Assigned task ▸
Line by line, count where the string "rings" appears in the listing, then give the number of such lines alone.
(Data shown)
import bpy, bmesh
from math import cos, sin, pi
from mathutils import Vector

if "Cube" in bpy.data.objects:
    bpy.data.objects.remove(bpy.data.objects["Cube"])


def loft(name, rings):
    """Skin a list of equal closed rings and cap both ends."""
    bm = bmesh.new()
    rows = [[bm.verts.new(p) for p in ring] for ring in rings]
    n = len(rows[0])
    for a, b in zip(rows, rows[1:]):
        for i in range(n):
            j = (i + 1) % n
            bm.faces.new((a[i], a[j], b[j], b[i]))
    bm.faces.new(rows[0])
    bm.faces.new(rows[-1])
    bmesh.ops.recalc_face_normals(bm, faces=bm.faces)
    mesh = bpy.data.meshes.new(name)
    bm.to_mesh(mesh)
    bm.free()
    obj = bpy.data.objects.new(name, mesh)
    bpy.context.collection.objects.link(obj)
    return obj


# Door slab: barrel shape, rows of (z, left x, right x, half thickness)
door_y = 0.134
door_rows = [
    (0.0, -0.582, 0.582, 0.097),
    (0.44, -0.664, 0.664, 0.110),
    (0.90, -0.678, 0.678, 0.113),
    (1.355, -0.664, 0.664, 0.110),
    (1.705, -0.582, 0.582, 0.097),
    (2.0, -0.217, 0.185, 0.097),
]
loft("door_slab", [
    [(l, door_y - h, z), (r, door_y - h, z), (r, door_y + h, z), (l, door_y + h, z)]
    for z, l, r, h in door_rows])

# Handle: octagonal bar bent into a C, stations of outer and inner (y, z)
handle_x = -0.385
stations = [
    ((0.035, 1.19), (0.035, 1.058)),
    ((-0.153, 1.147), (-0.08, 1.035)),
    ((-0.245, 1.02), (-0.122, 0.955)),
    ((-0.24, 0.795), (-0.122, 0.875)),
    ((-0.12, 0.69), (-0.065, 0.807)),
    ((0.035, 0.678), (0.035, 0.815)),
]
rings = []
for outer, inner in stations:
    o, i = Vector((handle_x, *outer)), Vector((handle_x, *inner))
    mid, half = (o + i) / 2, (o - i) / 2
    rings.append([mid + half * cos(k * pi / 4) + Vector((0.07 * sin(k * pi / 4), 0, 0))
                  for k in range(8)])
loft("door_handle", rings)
(End Data shown)
Exercise output ▸
6